This comes at a time when the M.T.A. has been grappling with how to deal with fare evasion after it lost $690 million to fare evasion last year, according to a May report. The agency recently announced the first increase of the base fare since 2015.
The AI video analytics system, called “DETECTOR,” was developed for the Barcelona subway network by Spanish software company AWAAIT — the company’s name is the phonetic spelling of the Catalan word ‘aguait’, which means watchful or vigilant. Though the M.T.A. confirmed that it is the same AI system being used, the agency references the system in its report much more vaguely, calling it “computer technology” that counts fare evaders.
This might be to differentiate from how the technology is being used in Barcelona — AWAAIT advertises that their system provides ticket inspectors with near-instant fare evasion alerts in an app on their smartphones, “allowing for rapid and selective interventions before the offenders reach the platform.” Inspectors can then log the outcome of each incident, i.e., whether an offender was apprehended, fined, or not fined, in the app.
A spokesperson for the M.T.A. said that in NYC, the technology is only being used to generate reports and quantify the amount of fare evasion happening, not to identify fare evaders or assist law enforcement. AI-powered cameras have been used for years to detect everything from public intoxication to drowsiness in delivery drivers.

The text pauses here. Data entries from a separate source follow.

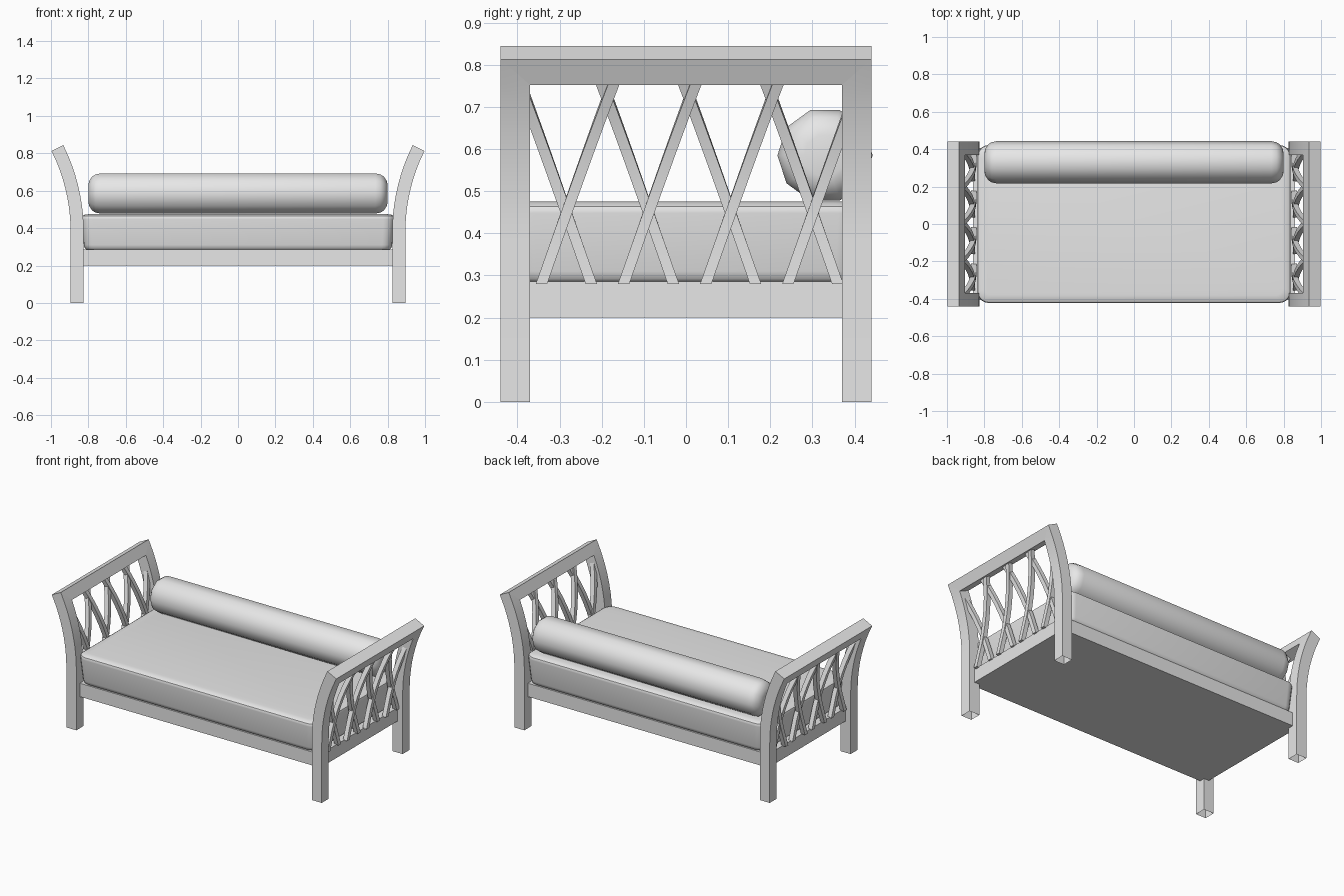
import bpy, bmesh, math

cube = bpy.data.objects.get("Cube")
if cube:
    bpy.data.objects.remove(cube)

grey = bpy.data.materials.new("plain grey")
grey.use_nodes = True
grey.diffuse_color = (0.8, 0.8, 0.8, 1)
grey.node_tree.nodes["Principled BSDF"].inputs["Base Color"].default_value = (0.8, 0.8, 0.8, 1)

LEG_X, HALF = 0.86, 0.035          # leg centre and half thickness
BEND_Z, BEND_R, TOP = 0.38, 1.005, 0.845
LEG_IN, LEG_OUT = 0.37, 0.44       # leg extent in depth
RAIL = TOP - 2 * HALF              # where the top rail starts


def finish(name, bm, angle=35, mirror=False):
    bmesh.ops.recalc_face_normals(bm, faces=bm.faces)
    me = bpy.data.meshes.new(name)
    bm.to_mesh(me)
    bm.free()
    me.materials.append(grey)
    me.shade_smooth()
    me.set_sharp_from_angle(angle=math.radians(angle))
    ob = bpy.data.objects.new(name, me)
    bpy.context.collection.objects.link(ob)
    if mirror:
        ob.modifiers.new("Mirror", 'MIRROR').use_axis[0] = True
    return ob


def skin(bm, rings, cap_start=True, cap_end=True):
    """Join rings of points into a tube."""
    loops = [[bm.verts.new(p) for p in ring] for ring in rings]
    n = len(loops[0])
    for a, b in zip(loops, loops[1:]):
        for i in range(n):
            j = (i + 1) % n
            bm.faces.new((a[i], a[j], b[j], b[i]))
    if cap_start:
        bm.faces.new(loops[0])
    if cap_end:
        bm.faces.new(loops[-1])


def bend(s, off, y):
    """Point at length s up the outward-flaring side profile."""
    a = max(0, s - BEND_Z) / BEND_R
    r = BEND_R - off
    return (LEG_X + BEND_R - r * math.cos(a), y, min(s, BEND_Z) + r * math.sin(a))


def section(s, y0, y1, o0=-HALF, o1=HALF):
    return [bend(s, o0, y0), bend(s, o1, y0), bend(s, o1, y1), bend(s, o0, y1)]


# Curved legs, mitred at the top
bm = bmesh.new()
curve = [BEND_Z + (RAIL - BEND_Z) * i / 8 for i in range(9)]
for side in (-1, 1):
    rings = [section(s, side * LEG_IN, side * LEG_OUT) for s in [0] + curve]
    rings.append(section(TOP, side * (LEG_OUT - 0.001), side * LEG_OUT))
    skin(bm, rings, cap_start=False)
finish("legs", bm, mirror=True)

# Mitred top rails between the legs
bm = bmesh.new()
skin(bm, [section(RAIL, -LEG_IN, LEG_IN), section(TOP, -LEG_OUT, LEG_OUT)])
finish("top_rails", bm, mirror=True)

# Crossed lattice bars following the flare
bm = bmesh.new()
LOW, HIGH, LEAN, WIDE = 0.28, 0.785, 0.177, 0.0135
for k in range(4):
    centre = -0.284 + 0.195 * k
    for d in (-1, 1):
        rings = []
        for i in range(9):
            t = i / 8
            y = centre + d * (LEAN * t - 0.059)
            rings.append(section(LOW + (HIGH - LOW) * t, y - WIDE, y + WIDE,
                                 -0.014 + 0.003 * d, 0.014 + 0.003 * d))
        skin(bm, rings)
finish("lattice_bars", bm, mirror=True)

# Bed base
bm = bmesh.new()
bmesh.ops.create_cube(bm, size=1)
for v in bm.verts:
    v.co = (v.co.x * 2 * LEG_X, v.co.y * 0.81, 0.2425 + v.co.z * 0.085)
finish("base", bm)


def rounded_rect(hx, hy, r, z, steps=5):
    pts = []
    for q, (sx, sy) in enumerate(((1, 1), (-1, 1), (-1, -1), (1, -1))):
        for i in range(steps + 1):
            a = math.pi / 2 * (q + i / steps)
            pts.append((sx * (hx - r) + r * math.cos(a), sy * (hy - r) + r * math.sin(a), z))
    return pts


# Mattress, slightly tapered with a soft top edge
bm = bmesh.new()
levels = ((0.028, 0.284), (0.018, 0.292), (0.013, 0.31), (0, 0.448), (0, 0.454),
          (0.003, 0.464), (0.014, 0.471), (0.04, 0.475))
skin(bm, [rounded_rect(0.837 - i, 0.422 - i, 0.06 - i * 0.5, z) for i, z in levels])
finish("mattress", bm, 40)

# Bolster cushion with rounded ends
bm = bmesh.new()
half = ((0.8, 0.05), (0.795, 0.072), (0.78, 0.095), (0.762, 0.107), (0.735, 0.113))
profile = [(-x, r) for x, r in half] + [(x, r) for x, r in reversed(half)]
SIDES = 10
skin(bm, [[(x, 0.33 + r * math.cos(math.tau * i / SIDES), 0.585 + r * math.sin(math.tau * i / SIDES))
           for i in range(SIDES)] for x, r in profile])
finish("bolster", bm, 60)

“It helps us just measure the amount of fare evasion happening,” the spokesperson told Insider. “It’s not alerting any NYPD officers in real time if fare evasion takes place, it’s not used to ping an officer and have them go after a person who fare evades. That’s not how the system works. It’s just our effort to see what is happening out there.”

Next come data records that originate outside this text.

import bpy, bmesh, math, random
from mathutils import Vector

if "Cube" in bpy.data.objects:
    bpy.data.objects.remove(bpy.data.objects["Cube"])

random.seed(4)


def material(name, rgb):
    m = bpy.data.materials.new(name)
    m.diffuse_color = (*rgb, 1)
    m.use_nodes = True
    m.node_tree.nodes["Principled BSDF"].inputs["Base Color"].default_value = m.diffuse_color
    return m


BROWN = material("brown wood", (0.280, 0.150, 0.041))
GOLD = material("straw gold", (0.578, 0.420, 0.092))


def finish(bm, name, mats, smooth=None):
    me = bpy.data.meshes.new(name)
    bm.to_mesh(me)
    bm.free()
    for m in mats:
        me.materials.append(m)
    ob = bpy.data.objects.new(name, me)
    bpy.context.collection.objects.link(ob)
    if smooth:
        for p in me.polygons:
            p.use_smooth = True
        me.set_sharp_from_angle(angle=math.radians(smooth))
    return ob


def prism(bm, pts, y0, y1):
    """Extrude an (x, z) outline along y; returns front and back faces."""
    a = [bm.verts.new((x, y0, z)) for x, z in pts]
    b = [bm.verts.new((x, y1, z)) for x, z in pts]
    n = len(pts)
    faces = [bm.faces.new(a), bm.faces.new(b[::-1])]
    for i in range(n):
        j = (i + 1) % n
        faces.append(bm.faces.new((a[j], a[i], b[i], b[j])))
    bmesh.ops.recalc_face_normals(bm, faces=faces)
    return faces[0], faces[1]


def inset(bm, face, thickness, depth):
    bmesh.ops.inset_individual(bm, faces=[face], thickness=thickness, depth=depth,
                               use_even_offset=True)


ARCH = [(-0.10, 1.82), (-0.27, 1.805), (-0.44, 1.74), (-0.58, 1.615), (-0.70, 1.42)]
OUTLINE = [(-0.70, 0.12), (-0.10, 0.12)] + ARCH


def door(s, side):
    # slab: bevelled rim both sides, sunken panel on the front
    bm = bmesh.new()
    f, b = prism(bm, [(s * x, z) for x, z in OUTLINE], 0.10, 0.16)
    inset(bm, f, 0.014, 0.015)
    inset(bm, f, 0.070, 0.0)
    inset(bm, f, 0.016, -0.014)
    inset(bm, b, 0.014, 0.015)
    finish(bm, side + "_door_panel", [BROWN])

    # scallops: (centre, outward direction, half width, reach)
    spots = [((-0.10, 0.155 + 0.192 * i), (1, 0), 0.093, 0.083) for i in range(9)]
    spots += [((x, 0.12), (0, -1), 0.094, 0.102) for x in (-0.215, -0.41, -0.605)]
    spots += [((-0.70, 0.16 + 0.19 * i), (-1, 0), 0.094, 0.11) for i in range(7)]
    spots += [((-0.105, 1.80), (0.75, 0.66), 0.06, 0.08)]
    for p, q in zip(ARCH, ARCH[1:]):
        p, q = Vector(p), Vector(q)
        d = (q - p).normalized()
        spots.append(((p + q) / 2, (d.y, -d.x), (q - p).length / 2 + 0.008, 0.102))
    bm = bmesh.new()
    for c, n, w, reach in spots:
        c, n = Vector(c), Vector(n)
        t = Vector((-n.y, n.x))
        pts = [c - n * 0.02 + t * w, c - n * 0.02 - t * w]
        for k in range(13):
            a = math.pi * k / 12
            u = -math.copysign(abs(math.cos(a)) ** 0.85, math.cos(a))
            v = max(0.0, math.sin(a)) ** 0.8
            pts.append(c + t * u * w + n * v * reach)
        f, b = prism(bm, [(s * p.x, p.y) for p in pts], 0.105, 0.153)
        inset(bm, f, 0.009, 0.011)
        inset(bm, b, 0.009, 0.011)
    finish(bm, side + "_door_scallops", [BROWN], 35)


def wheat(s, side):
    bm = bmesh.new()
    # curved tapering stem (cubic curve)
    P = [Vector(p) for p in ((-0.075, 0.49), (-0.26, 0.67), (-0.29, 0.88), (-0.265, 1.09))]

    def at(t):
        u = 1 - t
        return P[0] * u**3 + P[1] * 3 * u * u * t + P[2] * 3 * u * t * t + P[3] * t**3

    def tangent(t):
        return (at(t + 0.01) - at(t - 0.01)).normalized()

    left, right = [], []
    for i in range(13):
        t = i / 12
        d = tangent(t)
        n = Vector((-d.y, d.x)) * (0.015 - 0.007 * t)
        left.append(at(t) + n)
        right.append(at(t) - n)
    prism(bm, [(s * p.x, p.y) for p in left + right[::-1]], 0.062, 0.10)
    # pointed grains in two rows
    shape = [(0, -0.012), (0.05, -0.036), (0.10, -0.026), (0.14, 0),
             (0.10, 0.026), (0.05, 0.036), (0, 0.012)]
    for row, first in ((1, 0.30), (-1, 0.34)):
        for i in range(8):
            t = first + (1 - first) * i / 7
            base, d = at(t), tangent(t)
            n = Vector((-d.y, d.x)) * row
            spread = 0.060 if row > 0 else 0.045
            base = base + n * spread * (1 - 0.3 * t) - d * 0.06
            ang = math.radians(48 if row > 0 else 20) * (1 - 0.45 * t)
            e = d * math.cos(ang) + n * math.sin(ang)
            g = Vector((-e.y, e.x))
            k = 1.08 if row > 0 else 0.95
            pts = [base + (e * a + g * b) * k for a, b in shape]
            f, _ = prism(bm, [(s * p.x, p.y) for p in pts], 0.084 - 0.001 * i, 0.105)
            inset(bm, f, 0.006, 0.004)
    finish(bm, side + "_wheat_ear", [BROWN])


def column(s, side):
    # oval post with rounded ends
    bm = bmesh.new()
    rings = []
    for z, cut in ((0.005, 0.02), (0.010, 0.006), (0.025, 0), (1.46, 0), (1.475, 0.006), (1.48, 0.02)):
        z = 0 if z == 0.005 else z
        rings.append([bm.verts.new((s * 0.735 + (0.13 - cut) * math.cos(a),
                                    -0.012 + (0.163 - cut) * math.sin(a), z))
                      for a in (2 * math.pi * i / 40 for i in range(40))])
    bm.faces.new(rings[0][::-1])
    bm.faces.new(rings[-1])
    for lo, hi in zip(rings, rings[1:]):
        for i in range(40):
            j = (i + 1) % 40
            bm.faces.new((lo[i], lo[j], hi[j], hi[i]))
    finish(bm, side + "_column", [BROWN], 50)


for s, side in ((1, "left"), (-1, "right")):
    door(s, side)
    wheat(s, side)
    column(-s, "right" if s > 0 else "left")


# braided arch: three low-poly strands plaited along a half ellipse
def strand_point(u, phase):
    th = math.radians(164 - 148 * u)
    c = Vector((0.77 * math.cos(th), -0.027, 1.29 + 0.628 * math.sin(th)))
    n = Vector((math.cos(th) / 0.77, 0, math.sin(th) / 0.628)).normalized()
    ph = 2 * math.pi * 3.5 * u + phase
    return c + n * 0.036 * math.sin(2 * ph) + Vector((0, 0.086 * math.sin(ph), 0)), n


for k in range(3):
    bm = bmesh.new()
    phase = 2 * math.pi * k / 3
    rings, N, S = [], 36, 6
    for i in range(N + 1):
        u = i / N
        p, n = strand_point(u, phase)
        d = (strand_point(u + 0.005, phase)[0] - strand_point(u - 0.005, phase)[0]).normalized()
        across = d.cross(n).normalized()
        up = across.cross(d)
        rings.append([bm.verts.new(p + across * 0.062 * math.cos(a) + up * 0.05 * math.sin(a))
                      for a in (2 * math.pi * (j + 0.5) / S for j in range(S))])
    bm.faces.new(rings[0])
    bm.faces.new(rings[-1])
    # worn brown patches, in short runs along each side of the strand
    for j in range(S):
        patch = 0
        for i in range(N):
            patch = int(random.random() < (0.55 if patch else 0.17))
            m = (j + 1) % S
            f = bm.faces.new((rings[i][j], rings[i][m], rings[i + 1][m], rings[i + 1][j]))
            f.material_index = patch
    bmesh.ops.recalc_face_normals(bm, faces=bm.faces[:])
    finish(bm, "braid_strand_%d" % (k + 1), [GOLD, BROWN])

The new program is certainly more thorough than MTA’s existing system for estimating fare evasion, which involves sending out a team of about 10 human checkers across the system to conduct one-hour surveys, making a count of all unpaid entries into the system across that hour.

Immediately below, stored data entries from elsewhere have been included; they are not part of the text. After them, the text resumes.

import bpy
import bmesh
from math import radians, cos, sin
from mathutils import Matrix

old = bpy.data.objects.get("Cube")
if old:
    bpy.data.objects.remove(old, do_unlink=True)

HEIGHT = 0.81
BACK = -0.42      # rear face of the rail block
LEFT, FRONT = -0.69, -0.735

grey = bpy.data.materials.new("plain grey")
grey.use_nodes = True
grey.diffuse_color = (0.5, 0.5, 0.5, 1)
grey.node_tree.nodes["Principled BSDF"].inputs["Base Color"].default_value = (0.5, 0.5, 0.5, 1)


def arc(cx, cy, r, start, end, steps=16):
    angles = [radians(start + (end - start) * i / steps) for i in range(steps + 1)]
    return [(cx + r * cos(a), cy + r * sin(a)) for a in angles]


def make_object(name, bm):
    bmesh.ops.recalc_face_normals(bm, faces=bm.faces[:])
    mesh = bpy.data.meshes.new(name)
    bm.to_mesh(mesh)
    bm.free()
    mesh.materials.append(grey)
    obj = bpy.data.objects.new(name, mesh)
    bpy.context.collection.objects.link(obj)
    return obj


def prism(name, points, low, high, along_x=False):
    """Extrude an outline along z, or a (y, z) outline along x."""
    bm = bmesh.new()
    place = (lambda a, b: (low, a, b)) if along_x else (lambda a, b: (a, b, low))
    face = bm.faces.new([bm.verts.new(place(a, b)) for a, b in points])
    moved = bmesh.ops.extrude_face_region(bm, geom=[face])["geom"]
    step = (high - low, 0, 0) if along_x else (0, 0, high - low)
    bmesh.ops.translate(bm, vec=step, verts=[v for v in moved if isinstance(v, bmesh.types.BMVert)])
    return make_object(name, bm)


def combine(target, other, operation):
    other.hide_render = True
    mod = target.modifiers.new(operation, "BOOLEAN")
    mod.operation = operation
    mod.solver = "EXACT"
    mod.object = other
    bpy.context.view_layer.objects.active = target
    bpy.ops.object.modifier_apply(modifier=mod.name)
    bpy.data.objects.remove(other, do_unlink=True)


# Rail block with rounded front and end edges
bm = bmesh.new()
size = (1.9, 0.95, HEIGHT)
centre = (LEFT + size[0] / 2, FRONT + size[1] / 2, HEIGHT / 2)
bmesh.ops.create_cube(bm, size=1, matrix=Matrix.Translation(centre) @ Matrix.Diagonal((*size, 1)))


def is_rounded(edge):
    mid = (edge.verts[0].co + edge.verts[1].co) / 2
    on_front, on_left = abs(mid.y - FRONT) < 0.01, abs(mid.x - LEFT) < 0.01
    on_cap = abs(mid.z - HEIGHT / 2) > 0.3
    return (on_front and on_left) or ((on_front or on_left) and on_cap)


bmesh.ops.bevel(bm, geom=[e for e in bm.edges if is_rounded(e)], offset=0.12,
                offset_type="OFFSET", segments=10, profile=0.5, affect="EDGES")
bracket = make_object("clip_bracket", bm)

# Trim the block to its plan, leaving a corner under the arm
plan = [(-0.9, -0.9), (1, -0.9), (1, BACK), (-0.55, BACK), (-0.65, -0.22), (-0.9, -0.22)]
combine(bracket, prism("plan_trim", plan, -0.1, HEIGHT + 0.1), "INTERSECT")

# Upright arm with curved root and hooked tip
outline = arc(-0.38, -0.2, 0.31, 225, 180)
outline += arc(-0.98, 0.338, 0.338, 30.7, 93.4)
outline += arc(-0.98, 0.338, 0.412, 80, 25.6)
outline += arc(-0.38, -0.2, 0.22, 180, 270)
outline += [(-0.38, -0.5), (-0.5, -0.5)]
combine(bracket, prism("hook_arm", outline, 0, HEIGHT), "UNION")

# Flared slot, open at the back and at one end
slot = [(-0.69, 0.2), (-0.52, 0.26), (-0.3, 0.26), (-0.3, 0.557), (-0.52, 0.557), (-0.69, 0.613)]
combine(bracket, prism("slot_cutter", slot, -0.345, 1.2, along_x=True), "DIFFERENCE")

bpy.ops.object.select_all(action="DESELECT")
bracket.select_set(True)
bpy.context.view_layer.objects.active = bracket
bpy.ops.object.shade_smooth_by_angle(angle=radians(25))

With AWAAIT’s AI system, the M.T.A. can now track both the times of day when spikes in fare evasion occur and the different ways fare evaders are entering the transit system, the first time it’s had those numbers. In its latest Blue-Ribbon Panel report, the agency says that the biggest spike happens around 3 to 4 p.m., coinciding with school dismissal times, with a smaller spike happening around morning rush hour.
The AI’s analysis has also indicated that around 50% of subway evasion comes from people walking in through the emergency exit gates, 20% jump or climb over the turnstile, 12% duck underneath, and around 16% do what the M.T.A. has termed “back-cocking,” a method that has recently spread on social media as a “subway hack” that involves pulling the turnstile backwards and slipping through the gap.
Although the agency couldn’t confirm any correlation between the data produced by the AI system and the changes in the transit system it plans on making, it has proposed a range of new solutions in its latest report, from improving outreach to students to adding new fare gates that are harder to get through without paying and would allow for the elimination of the emergency gates.
“Social media chatter makes clear that many see fare evasion as outright cool or somehow socially justified,” the report reads. “It is neither.”